Kendra Agee-Barney, the high school health teacher, agreed. “I always tell the students that it’s important to know the way things are supposed to be, so that you know when something is wrong,” she said.
Though students are split by gender in fifth grade, their high school health classes are coed. Changes made two years ago to middle school curriculum reinstated coed health classes, and students now learn the curriculum over the course of a quarter.
However, said Agee-Barney, most kids at the high school do not take her health class. Instead, they follow the online curriculum supplied by Brigham Young University. Online health does not cover menstruation, and it follows the university’s abstinence-only guidelines; students at BYU sign an honor code foregoing extramarital sex.
The lack of in-class instruction is visible in her classes, said Agee-Barney. “I would say that the boys are less educated, but the level of understanding is pretty low across the board. There are many girls who have periods who don’t understand why.”
English teacher James Casale sees the lack of education as well. “I think in terms of students’ maturity, their understanding of sex and sexuality is severely hampered,” he said.
Casale believes, however, that schools have improved education on menstruation.
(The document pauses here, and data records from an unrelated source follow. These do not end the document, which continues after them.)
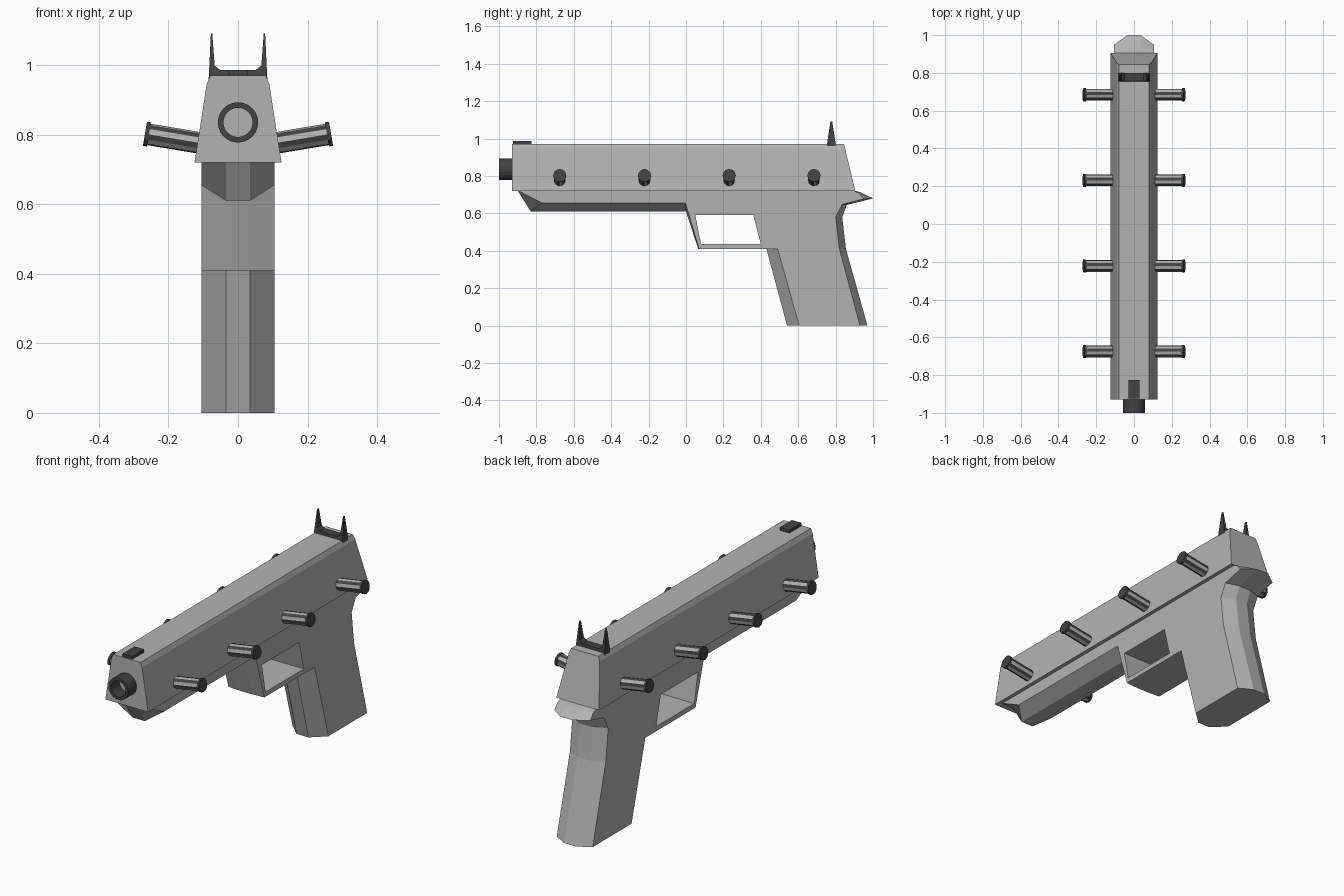
import bpy, bmesh, math
from mathutils import Vector, Matrix

if "Cube" in bpy.data.objects:
    bpy.data.objects.remove(bpy.data.objects["Cube"])


def material(name, v):
    m = bpy.data.materials.new(name)
    m.diffuse_color = (v, v, v, 1)
    m.use_nodes = True
    m.node_tree.nodes["Principled BSDF"].inputs["Base Color"].default_value = m.diffuse_color
    return m


GREY = material("light grey metal", 0.45)
DARK = material("dark grey metal", 0.055)


def finish(bm, name, *mats):
    bmesh.ops.recalc_face_normals(bm, faces=bm.faces[:])
    me = bpy.data.meshes.new(name)
    bm.to_mesh(me)
    bm.free()
    for m in mats:
        me.materials.append(m)
    ob = bpy.data.objects.new(name, me)
    bpy.context.collection.objects.link(ob)
    return ob


def loft(name, rings, *mats, closed=False):
    """Skin matching rings of points; cap the ends unless the loft is closed."""
    bm = bmesh.new()
    vs = [[bm.verts.new(p) for p in r] for r in rings]
    n = len(rings[0])
    pairs = list(zip(vs, vs[1:])) + ([(vs[-1], vs[0])] if closed else [])
    for a, b in pairs:
        for i in range(n):
            j = (i + 1) % n
            bm.faces.new((a[i], a[j], b[j], b[i]))
    if not closed:
        bm.faces.new(vs[0])
        bm.faces.new(vs[-1])
    return finish(bm, name, *mats)


# Slide: tapered section, raked rear face
section = [(-0.125, 0.72), (-0.09, 0.945), (-0.08, 0.97),
           (0.08, 0.97), (0.09, 0.945), (0.125, 0.72)]
loft("slide", [[(x, -0.93, z) for x, z in section],
               [(x, 0.905 - (z - 0.72) * 0.24, z) for x, z in section]], GREY)

# Frame and grip: side outline and centre outline give the chamfered edges
side = [(-0.90, 0.722), (-0.77, 0.655), (-0.003, 0.655), (0.07, 0.41),
        (0.49, 0.41), (0.605, 0), (0.93, 0), (0.82, 0.41), (0.80, 0.58),
        (0.835, 0.648), (0.95, 0.677), (0.925, 0.708), (0.895, 0.722)]
centre = [(-0.90, 0.722), (-0.83, 0.61), (0.0, 0.61), (0.065, 0.41),
          (0.43, 0.41), (0.54, 0), (0.97, 0), (0.855, 0.41), (0.835, 0.58),
          (0.86, 0.645), (1.0, 0.68), (0.935, 0.712), (0.895, 0.722)]
frame = loft("frame_and_grip",
             [[(x, y, z) for y, z in prof] for x, prof in
              ((-0.105, side), (-0.035, centre), (0.035, centre), (0.105, side))], GREY)

# Trigger guard opening
hole = [(0.05, 0.59), (0.36, 0.59), (0.40, 0.435), (0.08, 0.435)]
cutter = loft("guard_cutter", [[(x, y, z) for y, z in hole] for x in (-0.2, 0.2)], GREY)
cutter.hide_render = True
cutter.hide_viewport = True
mod = frame.modifiers.new("guard_hole", "BOOLEAN")
mod.operation = "DIFFERENCE"
mod.solver = "EXACT"
mod.object = cutter


# Muzzle tube, open in front of the slide face
def circle(r, y, n=24):
    return [(r * math.cos(2 * math.pi * i / n), y, 0.835 + r * math.sin(2 * math.pi * i / n))
            for i in range(n)]


loft("muzzle", [circle(0.058, -0.928), circle(0.058, -1.0),
                circle(0.042, -1.0), circle(0.042, -0.928)], DARK, closed=True)

# Front sight block
block = [(-0.028, 0.96), (0.028, 0.96), (0.028, 0.986), (-0.028, 0.986)]
loft("front_sight", [[(x, y, z) for x, z in block] for y in (-0.925, -0.825)], DARK)

# Rear sight: base with two tall horns, thinning upward
half = [(0.085, 0.95), (0.083, 0.985), (0.078, 1.09), (0.074, 1.09),
        (0.067, 0.998), (0.05, 0.985)]
horns = half + [(-x, z) for x, z in reversed(half)]


def thick(z):
    return 0.025 - 0.02 * max(0, (z - 0.96) / 0.13)


loft("rear_sight", [[(x, 0.777 + s * thick(z), z) for x, z in horns] for s in (-1, 1)], DARK)


# Side pegs: striped shaft and dark end flange
def peg_ring(s, y, d, r, n=12):
    a = math.radians(9.5)
    axis = Vector((s * math.cos(a), 0, math.sin(a)))
    up = Vector((-s * math.sin(a), 0, math.cos(a)))
    c = Vector((s * 0.08, y, 0.771)) + axis * d
    return [c + up * (r * math.cos(2 * math.pi * i / n)) +
            Vector((0, r * math.sin(2 * math.pi * i / n), 0)) for i in range(n)]


for s, label in ((-1, "left"), (1, "right")):
    for k in range(4):
        y = -0.675 + 0.453 * k
        shaft = loft(f"peg_shaft_{label}_{k + 1}",
                     [peg_ring(s, y, 0, 0.031), peg_ring(s, y, 0.182, 0.031)], DARK, GREY)
        for i, p in enumerate(shaft.data.polygons):
            p.material_index = i % 2 if i < 12 else 0
        loft(f"peg_flange_{label}_{k + 1}",
             [peg_ring(s, y, 0.178, 0.035), peg_ring(s, y, 0.19, 0.035)], DARK)
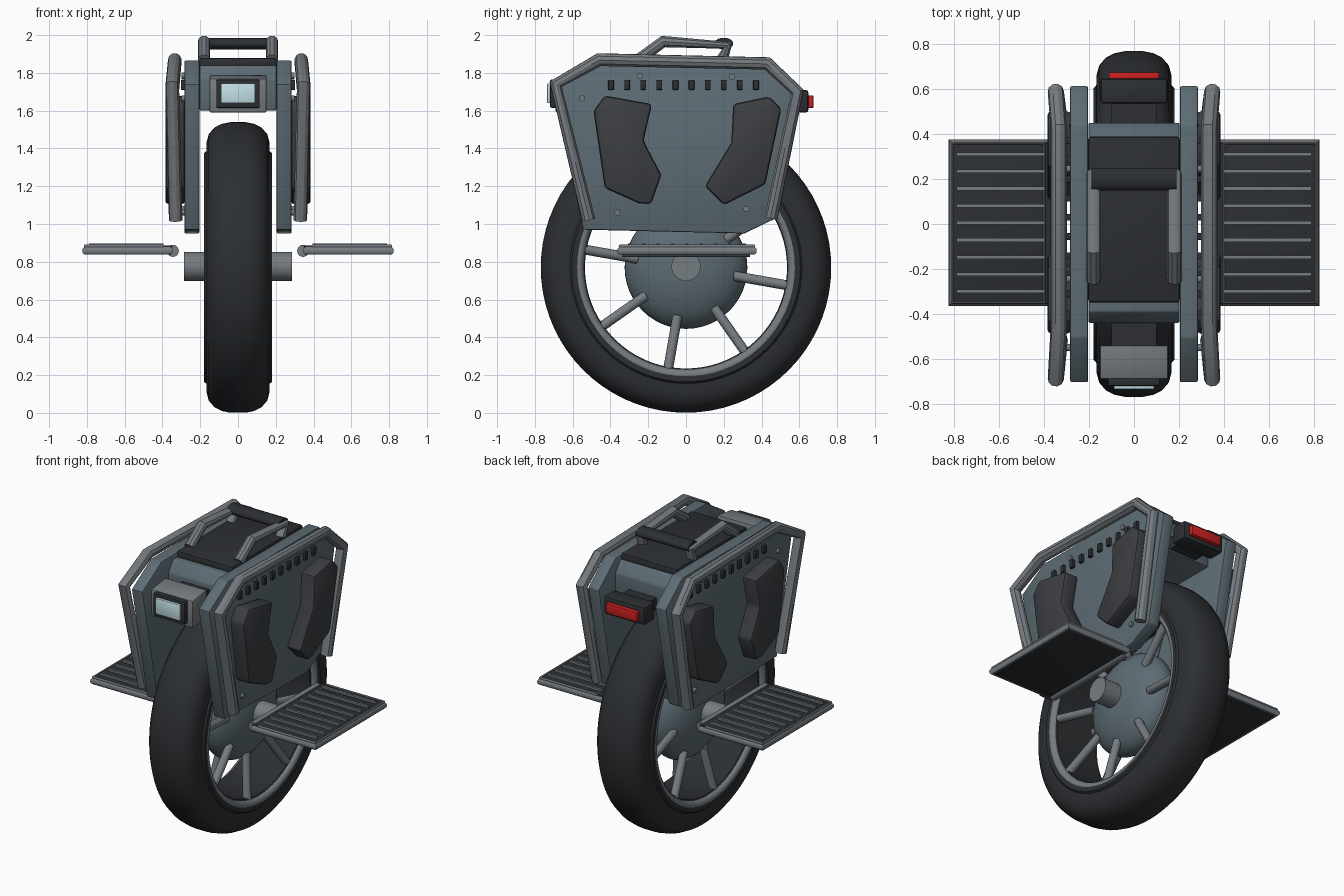
import bpy, bmesh
from math import pi, cos, sin, radians
from mathutils import Vector

if "Cube" in bpy.data.objects:
    bpy.data.objects.remove(bpy.data.objects["Cube"])


def mat(name, r, g, b):
    m = bpy.data.materials.new(name)
    m.diffuse_color = (r, g, b, 1)
    m.use_nodes = True
    m.node_tree.nodes["Principled BSDF"].inputs["Base Color"].default_value = m.diffuse_color
    return m


DARK = mat("dark_rubber", .025, .028, .032)
PAD = mat("pad_grey", .045, .048, .055)
SLATE = mat("slate", .11, .15, .175)
METAL = mat("metal", .18, .2, .22)
LENS = mat("lens", .55, .75, .82)
RED = mat("red_lens", .6, .015, .015)
WZ = .77  # wheel centre height


def finish(name, bm, m, bevel=0):
    bmesh.ops.recalc_face_normals(bm, faces=bm.faces[:])
    me = bpy.data.meshes.new(name)
    bm.to_mesh(me)
    bm.free()
    ob = bpy.data.objects.new(name, me)
    bpy.context.collection.objects.link(ob)
    me.materials.append(m)
    if bevel:
        b = ob.modifiers.new("bevel", 'BEVEL')
        b.width, b.segments = bevel, 2
    return ob


def prism(name, pts, x0, x1, m, bevel=0):
    """Extrude a (y, z) outline from x0 to x1."""
    bm = bmesh.new()
    f = bm.faces.new([bm.verts.new((x0, y, z)) for y, z in pts])
    r = bmesh.ops.extrude_face_region(bm, geom=[f])
    vs = [v for v in r['geom'] if isinstance(v, bmesh.types.BMVert)]
    bmesh.ops.translate(bm, verts=vs, vec=(x1 - x0, 0, 0))
    return finish(name, bm, m, bevel)


def box(name, x, y, z, m, bevel=0):
    return prism(name, [(y[0], z[0]), (y[1], z[0]), (y[1], z[1]), (y[0], z[1])], x[0], x[1], m, bevel)


def lathe(name, prof, m, n=72):
    """Revolve a closed (x, radius) outline about the axle."""
    bm = bmesh.new()
    rings = [[bm.verts.new((x, r * cos(2 * pi * i / n), WZ + r * sin(2 * pi * i / n))) for x, r in prof]
             for i in range(n)]
    k = len(prof)
    for i in range(n):
        a, b = rings[i], rings[(i + 1) % n]
        for j in range(k):
            bm.faces.new((a[j], a[(j + 1) % k], b[(j + 1) % k], b[j]))
    return finish(name, bm, m)


def rods(name, pairs, r, m, seg=20):
    """Straight cylinders between point pairs, in one object."""
    bm = bmesh.new()
    for p, q in pairs:
        p, q = Vector(p), Vector(q)
        d = q - p
        M = d.to_track_quat('Z', 'Y').to_matrix().to_4x4()
        M.translation = (p + q) / 2
        bmesh.ops.create_cone(bm, cap_ends=True, segments=seg, radius1=r, radius2=r, depth=d.length, matrix=M)
    return finish(name, bm, m)


def tube(name, pts, r, m, cyclic=False):
    cu = bpy.data.curves.new(name, 'CURVE')
    cu.dimensions = '3D'
    cu.bevel_depth, cu.bevel_resolution, cu.use_fill_caps = r, 3, True
    s = cu.splines.new('POLY')
    s.points.add(len(pts) - 1)
    for p, c in zip(s.points, pts):
        p.co = (*c, 1)
    s.use_cyclic_u = cyclic
    cu.materials.append(m)
    ob = bpy.data.objects.new(name, cu)
    bpy.context.collection.objects.link(ob)
    return ob


# Tyre
half = [(.15, .535), (.178, .57), (.18, .605), (.168, .615), (.167, .66), (.155, .705), (.125, .74), (.085, .76), (.04, .769)]
lathe("tyre", half + [(-x, r) for x, r in reversed(half)], DARK)

# Hub motor
bm = bmesh.new()
bmesh.ops.create_uvsphere(bm, u_segments=48, v_segments=24, radius=1)
for v in bm.verts:
    v.co = (v.co.x * .17, v.co.y * .325, WZ + v.co.z * .325)
finish("hub_motor", bm, SLATE)
axle = rods("axle", [((-.285, 0, WZ + .005), (.285, 0, WZ + .005))], .077, METAL, 32)

# Frame body, seat pad and lights
prism("body", [(-.44, 1.6), (-.44, 1.77), (-.39, 1.84), (.4, 1.84), (.45, 1.77), (.45, 1.6)], -.203, .203, SLATE, .008)
box("top_pad", (-.205, .205), (-.35, .39), (1.82, 1.88), DARK, .015)
box("headlight_bracket", (-.1, .1), (-.56, -.42), (1.63, 1.74), DARK)
prism("headlight_housing", [(-.54, 1.6), (-.69, 1.59), (-.69, 1.77), (-.54, 1.79)], -.152, .152, METAL, .01)
box("headlight_bezel", (-.115, .115), (-.72, -.68), (1.615, 1.765), DARK, .008)
box("headlight_lens", (-.09, .09), (-.735, -.7), (1.64, 1.745), LENS, .004)
box("taillight_bracket", (-.1, .1), (.43, .56), (1.61, 1.69), DARK)
box("taillight_housing", (-.15, .15), (.535, .648), (1.59, 1.71), DARK, .015)
box("taillight_lens", (-.112, .112), (.64, .675), (1.615, 1.68), RED, .005)

# Carry handle
for s, side in ((1, "right"), (-1, "left")):
    tube(f"handle_arm_{side}", [(s * .18, -.25, 1.87), (s * .18, -.12, 1.966), (s * .18, .22, 1.945), (s * .18, .19, 1.87)], .033, METAL)
grip = rods("handle_grip", [((-.19, 0, 0), (.19, 0, 0))], .05, DARK, 24)
grip.scale.z = .62
grip.location = (0, .2, 1.955)

panel = [(-.705, 1.74), (-.505, 1.865), (.44, 1.865), (.615, 1.72), (.475, 1.03), (.31, .95), (-.545, .97)]
pad_f = [(-.49, 1.6), (-.43, 1.68), (-.18, 1.635), (-.225, 1.44), (-.13, 1.26), (-.185, 1.105), (-.25, 1.11), (-.43, 1.19)]
pad_b = [(.25, 1.635), (.44, 1.675), (.505, 1.61), (.42, 1.21), (.2, 1.1), (.1, 1.2), (.24, 1.43)]
cage = [(.33, -.515, 1.02), (.348, -.69, 1.74), (.335, -.46, 1.87), (.335, .43, 1.85), (.348, .59, 1.7), (.33, .45, 1.03)]
bolts = [(-.245, 1.785), (.245, 1.78), (-.55, 1.665), (-.365, 1.06), (.32, 1.08)]

for s, side in ((1, "right"), (-1, "left")):
    # Rim and spokes
    ring = [(s * .15 + .03 * cos(t * pi / 6), .57 + .03 * sin(t * pi / 6)) for t in range(12)]
    lathe(f"rim_{side}", ring, METAL)
    sp = []
    for i in range(8):
        a = radians(-10 + 45 * i)
        sp.append(((s * .09, .26 * cos(a), WZ + .26 * sin(a)), (s * .135, .56 * cos(a), WZ + .56 * sin(a))))
    rods(f"spokes_{side}", sp, .026, METAL, 16)

    # Side panel with pads, vents, bolts and guard bar
    prism(f"side_panel_{side}", panel, s * .204, s * .284, SLATE, .008)
    prism(f"front_pad_{side}", pad_f, s * .28, s * .385, PAD, .018)
    prism(f"rear_pad_{side}", pad_b, s * .28, s * .385, PAD, .018)
    for i in range(10):
        y = -.397 + .0853 * i
        box(f"vent_{side}_{i + 1}", (s * .28, s * .303), (y - .015, y + .015), (1.71, 1.763), DARK, .004)
    rods(f"bolts_{side}", [((s * .28, y, z), (s * .3, y, z)) for y, z in bolts], .016, METAL, 12)
    tube(f"guard_bar_{side}", [(s * x, y, z) for x, y, z in cage], .036, METAL)

    # Pedal
    box(f"pedal_plate_{side}", (s * .35, s * .815), (-.355, .36), (.84, .885), DARK, .006)
    tube(f"pedal_frame_{side}", [(s * x, y, .858) for x, y in ((.36, -.35), (.81, -.35), (.81, .36), (.36, .36))], .021, METAL, True)
    tube(f"pedal_top_rim_{side}", [(s * x, y, .882) for x, y in ((.4, -.35), (.81, -.35), (.81, .36), (.4, .36))], .009, METAL, True)
    for i in range(9):
        y = -.3 + .0763 * i
        box(f"pedal_ridge_{side}_{i + 1}", (s * .395, s * .79), (y - .008, y + .008), (.88, .898), METAL)
    rods(f"pedal_hinge_{side}", [((s * .345, -.34, .858), (s * .345, .34, .858))], .032, METAL)

# Turn tubes into meshes and smooth everything by angle
bpy.ops.object.select_all(action='SELECT')
bpy.context.view_layer.objects.active = axle
bpy.ops.object.convert(target='MESH')
bpy.ops.object.shade_smooth_by_angle(angle=radians(32))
While he took health in the classroom at his high school, he said the subject was rarely discussed. “In terms of its impact on me, I would say at times it made one reticent of the female body,” he said. “I ended up learning about it from my sisters, and then through college and female friends.”
Freshman Caitlyn Shelley experiences the reticence firsthand. “Guys feel like they’re not supposed to ask about it,” she said. “Some guys try to ask, ‘What does it feel like?’ but it’s not something you can really describe.”
Senior Dylan Freeman said he knew little about periods when he was younger. “I think just the whole idea of bleeding throws people who don’t experience that off,” he said, “but when you actually take the time to think about what’s going on–how is it girls’ fault that they have to go through all that? It’s a natural thing.”
While Casey agrees that the messy nature of menstruation contributes to such hesitance, she also sees something more. “It’s just something that was perpetuated generation after generation,” she said. “The media kind of helped with the stigma, but it also kind of perpetuated it–making jokes about it, in movies and stuff like that.”
TV shows, movies and books may talk about menstruation, bringing it into the spotlight, but the media can also portray periods in a negative light, hindering any efforts to make it a more prominent topic of conversation.
“There’s still a stigma, because people don’t want to talk about it,” said Agee-Barney. “Boys still don’t want to hear about it. You still hear the same jokes.”
In Casale’s experience, conversation is the catalyst for change. “The more you talk about something, the more you demystify it–the more it becomes something approachable,” he said.
Casey believes that education is key, and while she believes Shaker has a good curriculum, she also encourages a knowledge base at home. “If it’s talked about at home, they’re definitely more comfortable,” she said.
As for the classroom, Casale thinks that teachers have an opportunity to prompt discussion. “There’s always opportunity in the classroom to talk about the body,” he said. “We see it in literature, and definitely in science classrooms.”
Overall, said history teacher Bryan Elsaesser, “There are still girls who think that there’s something wrong, or they’re embarrassed by it, and that’s not something you should be embarrassed by.”
Shakerite reporters Elena Weingart, Ethan Bloch and Mae Nagusky contributed reporting.
A version of this article appears in print on page 10 of Volume 87, Issue 4, published May 5, 2017. Accompanying it was “My Body is Not Your Excuse,” by columnist Hannah Kornblut.